» **Assignment**: Given the entries that follow, write out exactly the lines starting at the one containing "obj = bpy.data.objects.new(name, mesh)" and ending at the one containing "(0, 0.526, 0))", both ends included, and only those.
>>>>>
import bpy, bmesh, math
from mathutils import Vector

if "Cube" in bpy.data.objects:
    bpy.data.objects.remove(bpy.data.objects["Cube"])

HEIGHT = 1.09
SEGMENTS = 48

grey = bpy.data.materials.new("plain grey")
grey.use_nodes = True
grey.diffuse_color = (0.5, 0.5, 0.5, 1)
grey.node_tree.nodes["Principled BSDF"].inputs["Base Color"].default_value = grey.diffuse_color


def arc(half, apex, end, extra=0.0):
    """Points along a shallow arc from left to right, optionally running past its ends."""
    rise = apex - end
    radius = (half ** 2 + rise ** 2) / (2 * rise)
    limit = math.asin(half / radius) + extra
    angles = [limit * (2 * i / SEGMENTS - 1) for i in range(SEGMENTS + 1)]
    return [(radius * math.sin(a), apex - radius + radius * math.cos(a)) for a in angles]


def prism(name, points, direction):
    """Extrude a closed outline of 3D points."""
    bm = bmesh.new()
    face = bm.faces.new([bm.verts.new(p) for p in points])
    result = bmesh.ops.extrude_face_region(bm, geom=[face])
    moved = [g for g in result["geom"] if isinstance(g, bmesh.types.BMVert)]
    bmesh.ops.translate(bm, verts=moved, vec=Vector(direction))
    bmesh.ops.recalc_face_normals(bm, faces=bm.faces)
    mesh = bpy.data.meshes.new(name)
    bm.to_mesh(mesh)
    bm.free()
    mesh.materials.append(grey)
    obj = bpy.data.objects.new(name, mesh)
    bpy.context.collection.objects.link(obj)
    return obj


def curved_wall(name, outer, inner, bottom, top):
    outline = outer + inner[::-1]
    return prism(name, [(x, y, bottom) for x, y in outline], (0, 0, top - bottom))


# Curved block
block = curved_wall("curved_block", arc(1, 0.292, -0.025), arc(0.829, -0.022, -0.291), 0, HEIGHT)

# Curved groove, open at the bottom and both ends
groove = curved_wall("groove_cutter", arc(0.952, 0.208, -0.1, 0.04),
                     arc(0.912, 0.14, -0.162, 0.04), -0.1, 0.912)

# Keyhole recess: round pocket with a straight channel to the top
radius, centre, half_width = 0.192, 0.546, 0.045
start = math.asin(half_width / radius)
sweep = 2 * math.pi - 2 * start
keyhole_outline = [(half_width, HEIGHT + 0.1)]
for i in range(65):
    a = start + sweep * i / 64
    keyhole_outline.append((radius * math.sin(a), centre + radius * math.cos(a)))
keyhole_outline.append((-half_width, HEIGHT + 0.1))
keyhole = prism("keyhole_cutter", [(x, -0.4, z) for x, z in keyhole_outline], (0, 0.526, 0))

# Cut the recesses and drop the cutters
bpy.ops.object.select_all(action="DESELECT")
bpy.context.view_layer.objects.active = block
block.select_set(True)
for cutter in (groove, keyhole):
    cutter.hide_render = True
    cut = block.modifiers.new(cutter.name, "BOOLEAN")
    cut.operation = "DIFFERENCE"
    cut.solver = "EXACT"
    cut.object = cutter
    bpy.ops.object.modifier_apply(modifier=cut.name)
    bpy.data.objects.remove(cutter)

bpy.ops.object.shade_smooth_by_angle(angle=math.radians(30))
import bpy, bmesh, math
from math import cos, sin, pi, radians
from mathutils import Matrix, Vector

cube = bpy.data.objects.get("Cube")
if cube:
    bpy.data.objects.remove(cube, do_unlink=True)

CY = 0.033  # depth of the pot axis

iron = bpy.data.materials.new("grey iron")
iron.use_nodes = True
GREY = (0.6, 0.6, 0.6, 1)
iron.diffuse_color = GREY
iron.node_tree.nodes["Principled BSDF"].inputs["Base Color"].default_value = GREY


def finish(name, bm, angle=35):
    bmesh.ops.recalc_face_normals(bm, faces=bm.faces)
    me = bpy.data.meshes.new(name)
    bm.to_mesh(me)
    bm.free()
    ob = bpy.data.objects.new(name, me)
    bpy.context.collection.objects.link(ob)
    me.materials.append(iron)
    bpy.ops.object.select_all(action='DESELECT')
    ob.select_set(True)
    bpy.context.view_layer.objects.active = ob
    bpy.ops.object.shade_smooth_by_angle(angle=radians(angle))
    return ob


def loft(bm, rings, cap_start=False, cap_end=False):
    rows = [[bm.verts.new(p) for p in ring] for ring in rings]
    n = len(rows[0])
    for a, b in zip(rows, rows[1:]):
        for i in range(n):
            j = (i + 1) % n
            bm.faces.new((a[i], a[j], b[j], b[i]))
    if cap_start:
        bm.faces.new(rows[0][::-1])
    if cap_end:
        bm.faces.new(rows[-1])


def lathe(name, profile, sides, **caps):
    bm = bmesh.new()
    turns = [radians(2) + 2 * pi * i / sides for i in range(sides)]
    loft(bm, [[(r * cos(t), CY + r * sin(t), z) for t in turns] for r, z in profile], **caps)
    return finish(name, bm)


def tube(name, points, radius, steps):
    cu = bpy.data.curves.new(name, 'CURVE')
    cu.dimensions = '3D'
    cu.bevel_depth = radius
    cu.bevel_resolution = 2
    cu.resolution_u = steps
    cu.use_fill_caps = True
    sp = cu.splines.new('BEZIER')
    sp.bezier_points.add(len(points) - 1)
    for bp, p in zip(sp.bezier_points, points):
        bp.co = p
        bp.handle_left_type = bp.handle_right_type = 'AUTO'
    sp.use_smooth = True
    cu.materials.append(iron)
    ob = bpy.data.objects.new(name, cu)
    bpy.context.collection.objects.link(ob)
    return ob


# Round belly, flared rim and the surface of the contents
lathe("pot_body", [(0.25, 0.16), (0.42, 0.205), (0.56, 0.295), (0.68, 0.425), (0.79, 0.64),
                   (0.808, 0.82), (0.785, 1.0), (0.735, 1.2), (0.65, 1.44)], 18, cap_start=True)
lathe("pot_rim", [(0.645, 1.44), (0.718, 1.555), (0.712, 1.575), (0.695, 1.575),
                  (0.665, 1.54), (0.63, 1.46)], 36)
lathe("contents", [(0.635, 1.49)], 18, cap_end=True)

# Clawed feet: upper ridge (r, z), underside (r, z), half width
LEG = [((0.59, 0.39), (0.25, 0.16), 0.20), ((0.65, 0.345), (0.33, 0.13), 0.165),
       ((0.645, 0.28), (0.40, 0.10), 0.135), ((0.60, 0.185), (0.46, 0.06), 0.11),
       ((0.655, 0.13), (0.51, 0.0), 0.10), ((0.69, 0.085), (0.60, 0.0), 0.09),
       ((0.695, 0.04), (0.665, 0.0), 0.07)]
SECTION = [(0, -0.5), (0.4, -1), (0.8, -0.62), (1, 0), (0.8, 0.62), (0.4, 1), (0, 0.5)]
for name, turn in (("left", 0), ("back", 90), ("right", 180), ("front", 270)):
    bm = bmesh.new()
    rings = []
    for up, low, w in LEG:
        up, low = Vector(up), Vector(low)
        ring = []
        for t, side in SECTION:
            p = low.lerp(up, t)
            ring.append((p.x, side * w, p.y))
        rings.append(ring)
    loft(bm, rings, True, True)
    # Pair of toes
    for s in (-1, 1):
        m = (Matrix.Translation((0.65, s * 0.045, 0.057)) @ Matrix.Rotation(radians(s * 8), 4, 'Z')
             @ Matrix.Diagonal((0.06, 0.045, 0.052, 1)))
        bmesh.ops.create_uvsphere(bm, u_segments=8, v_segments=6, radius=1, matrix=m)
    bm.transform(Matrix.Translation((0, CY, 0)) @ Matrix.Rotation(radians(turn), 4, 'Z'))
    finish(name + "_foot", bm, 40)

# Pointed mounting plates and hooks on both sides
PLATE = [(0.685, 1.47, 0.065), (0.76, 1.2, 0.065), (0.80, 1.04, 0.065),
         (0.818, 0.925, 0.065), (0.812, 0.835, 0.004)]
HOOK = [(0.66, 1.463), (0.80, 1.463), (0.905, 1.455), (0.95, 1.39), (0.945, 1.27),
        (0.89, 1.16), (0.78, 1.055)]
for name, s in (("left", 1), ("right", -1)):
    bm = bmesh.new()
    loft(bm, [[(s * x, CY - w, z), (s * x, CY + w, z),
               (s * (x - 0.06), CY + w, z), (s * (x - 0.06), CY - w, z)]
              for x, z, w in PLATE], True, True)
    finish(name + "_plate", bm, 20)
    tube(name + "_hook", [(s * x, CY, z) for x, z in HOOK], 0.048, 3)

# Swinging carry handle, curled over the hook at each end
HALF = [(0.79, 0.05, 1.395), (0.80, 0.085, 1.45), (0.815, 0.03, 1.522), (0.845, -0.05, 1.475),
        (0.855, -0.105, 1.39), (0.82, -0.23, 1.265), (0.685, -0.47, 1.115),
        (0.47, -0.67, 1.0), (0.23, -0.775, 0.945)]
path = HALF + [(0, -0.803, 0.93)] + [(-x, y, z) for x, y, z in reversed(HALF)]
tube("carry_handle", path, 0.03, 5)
<<<<<
» **Answer**:
    obj = bpy.data.objects.new(name, mesh)
    bpy.context.collection.objects.link(obj)
    return obj


def curved_wall(name, outer, inner, bottom, top):
    outline = outer + inner[::-1]
    return prism(name, [(x, y, bottom) for x, y in outline], (0, 0, top - bottom))


# Curved block
block = curved_wall("curved_block", arc(1, 0.292, -0.025), arc(0.829, -0.022, -0.291), 0, HEIGHT)

# Curved groove, open at the bottom and both ends
groove = curved_wall("groove_cutter", arc(0.952, 0.208, -0.1, 0.04),
                     arc(0.912, 0.14, -0.162, 0.04), -0.1, 0.912)

# Keyhole recess: round pocket with a straight channel to the top
radius, centre, half_width = 0.192, 0.546, 0.045
start = math.asin(half_width / radius)
sweep = 2 * math.pi - 2 * start
keyhole_outline = [(half_width, HEIGHT + 0.1)]
for i in range(65):
    a = start + sweep * i / 64
    keyhole_outline.append((radius * math.sin(a), centre + radius * math.cos(a)))
keyhole_outline.append((-half_width, HEIGHT + 0.1))
keyhole = prism("keyhole_cutter", [(x, -0.4, z) for x, z in keyhole_outline], (0, 0.526, 0))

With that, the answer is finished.